##### PROVIDED MATERIAL

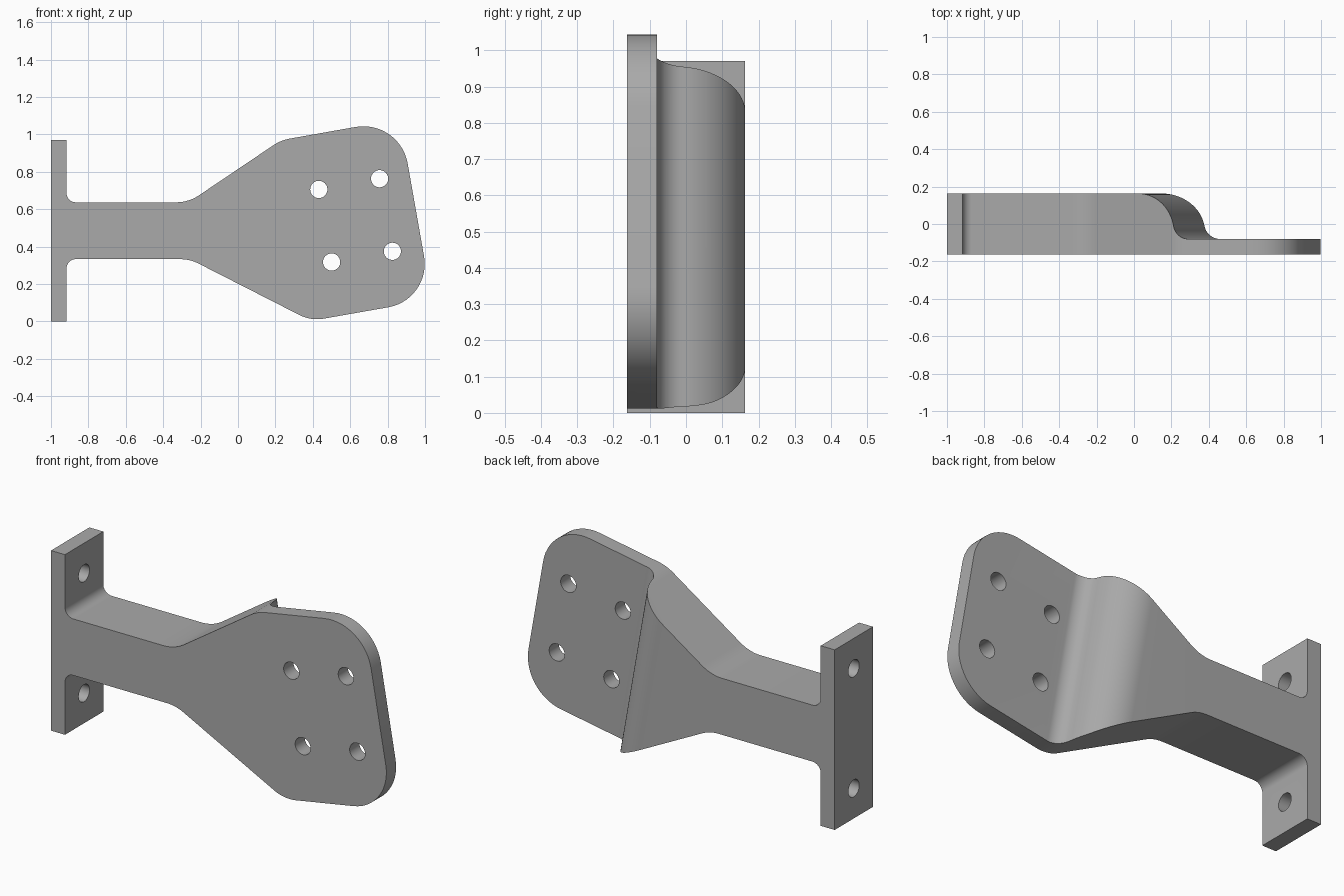
import bpy, bmesh, math
from math import sin, cos, pi, radians
from mathutils import Vector, Matrix

cube = bpy.data.objects.get("Cube")
if cube:
    bpy.data.objects.remove(cube, do_unlink=True)

TILT = radians(10)      # lean of the mounting plate
HALF = 0.163            # half of the bracket depth
STEP_Y = -0.08          # back surface of the thin plate

steel = bpy.data.materials.new("plain grey")
steel.use_nodes = True
grey = (0.4, 0.4, 0.4, 1)
steel.diffuse_color = grey
steel.node_tree.nodes["Principled BSDF"].inputs["Base Color"].default_value = grey


def tilted(u, v):
    return (u * cos(TILT) - v * sin(TILT), u * sin(TILT) + v * cos(TILT))


def rounded(corners, steps=14):
    """Turn (x, z, radius) corners into an outline with arcs."""
    out = []
    for i, (x, z, r) in enumerate(corners):
        p = Vector((x, z))
        if r == 0:
            out.append(p)
            continue
        a = (Vector(corners[i - 1][:2]) - p).normalized()
        b = (Vector(corners[(i + 1) % len(corners)][:2]) - p).normalized()
        half = a.angle(b) / 2
        centre = p + (a + b).normalized() * r / sin(half)
        start = p + a * r / math.tan(half) - centre
        end = p + b * r / math.tan(half) - centre
        sweep = start.angle_signed(end)
        for k in range(steps + 1):
            out.append(centre + Matrix.Rotation(-sweep * k / steps, 2) @ start)
    return out


def prism(name, points, vector):
    """Extrude a flat 3D outline along a vector."""
    bm = bmesh.new()
    face = bm.faces.new([bm.verts.new(p) for p in points])
    new = bmesh.ops.extrude_face_region(bm, geom=[face])["geom"]
    bmesh.ops.translate(bm, vec=vector,
                        verts=[g for g in new if isinstance(g, bmesh.types.BMVert)])
    bmesh.ops.recalc_face_normals(bm, faces=bm.faces)
    mesh = bpy.data.meshes.new(name)
    bm.to_mesh(mesh)
    bm.free()
    obj = bpy.data.objects.new(name, mesh)
    mesh.materials.append(steel)
    bpy.context.collection.objects.link(obj)
    return obj


def drill(name, centre, axis, length, radius=0.046):
    rot = Vector((0, 0, 1)).rotation_difference(axis)
    ring = [Vector(centre) - axis * length / 2
            + rot @ Vector((radius * cos(2 * pi * k / 40), radius * sin(2 * pi * k / 40), 0))
            for k in range(40)]
    return prism(name, ring, axis * length)


# Front outline: flange, arm, flare and tilted plate
lower_right = tilted(1.04, -0.065)
upper_right = tilted(1.04, 0.915)
outline = rounded([
    (-1, 0, 0), (-0.917, 0, 0),
    (-0.917, 0.333, 0.05), (-0.257, 0.333, 0.22),
    (0.39, 0.003, 0.21), (*lower_right, 0.235),
    (*upper_right, 0.24), (0.229, 0.969, 0.23),
    (-0.264, 0.637, 0.22), (-0.917, 0.637, 0.05),
    (-0.917, 0.97, 0), (-1, 0.97, 0)])
bracket = prism("bracket", [(p.x, -HALF, p.y) for p in outline], Vector((0, 2 * HALF, 0)))

# Back cutter: round shoulder and fillet swept along the tilted direction
R, r, swing = 0.21, 0.083, radians(80.2)
u0, u1 = 0.167, 0.456
profile = [(u0, HALF + 0.1)]
profile += [(u0 + R * sin(swing * k / 28), HALF - R + R * cos(swing * k / 28)) for k in range(29)]
profile += [(u1 - r * sin(swing * k / 18), STEP_Y + r - r * cos(swing * k / 18))
            for k in range(17, -1, -1)]
profile += [(1.5, STEP_Y), (1.5, HALF + 0.1)]
path = []
for u, y in profile:
    x, z = tilted(u, -0.5)
    path.append((x, y, z))
sx, sz = tilted(0, 2)
cutters = [prism("back_cutter", path, Vector((sx, 0, sz)))]

# Plate holes and flange holes
for u in (0.548, 0.878):
    for v in (0.226, 0.62):
        x, z = tilted(u, v)
        cutters.append(drill("plate_hole_cutter", (x, -0.12, z), Vector((0, 1, 0)), 0.3))
for z in (0.162, 0.808):
    cutters.append(drill("flange_hole_cutter", (-0.96, 0, z), Vector((1, 0, 0)), 0.3))

bpy.context.view_layer.objects.active = bracket
for c in cutters:
    mod = bracket.modifiers.new("cut", "BOOLEAN")
    mod.operation, mod.solver, mod.object = "DIFFERENCE", "EXACT", c
    bpy.ops.object.modifier_apply(modifier=mod.name)
    bpy.data.objects.remove(c, do_unlink=True)

bpy.ops.object.select_all(action="DESELECT")
bracket.select_set(True)
bpy.ops.object.shade_smooth_by_angle(angle=radians(25))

##########

* **WORK REQUIRED**
Copy each line, exactly, that falls between the line containing "bpy.data.objects.remove(c, do_unlink=True)" and the end of the entries, both included.

* **EXERCISE RESULT**
    bpy.data.objects.remove(c, do_unlink=True)

bpy.ops.object.select_all(action="DESELECT")
bracket.select_set(True)
bpy.ops.object.shade_smooth_by_angle(angle=radians(25))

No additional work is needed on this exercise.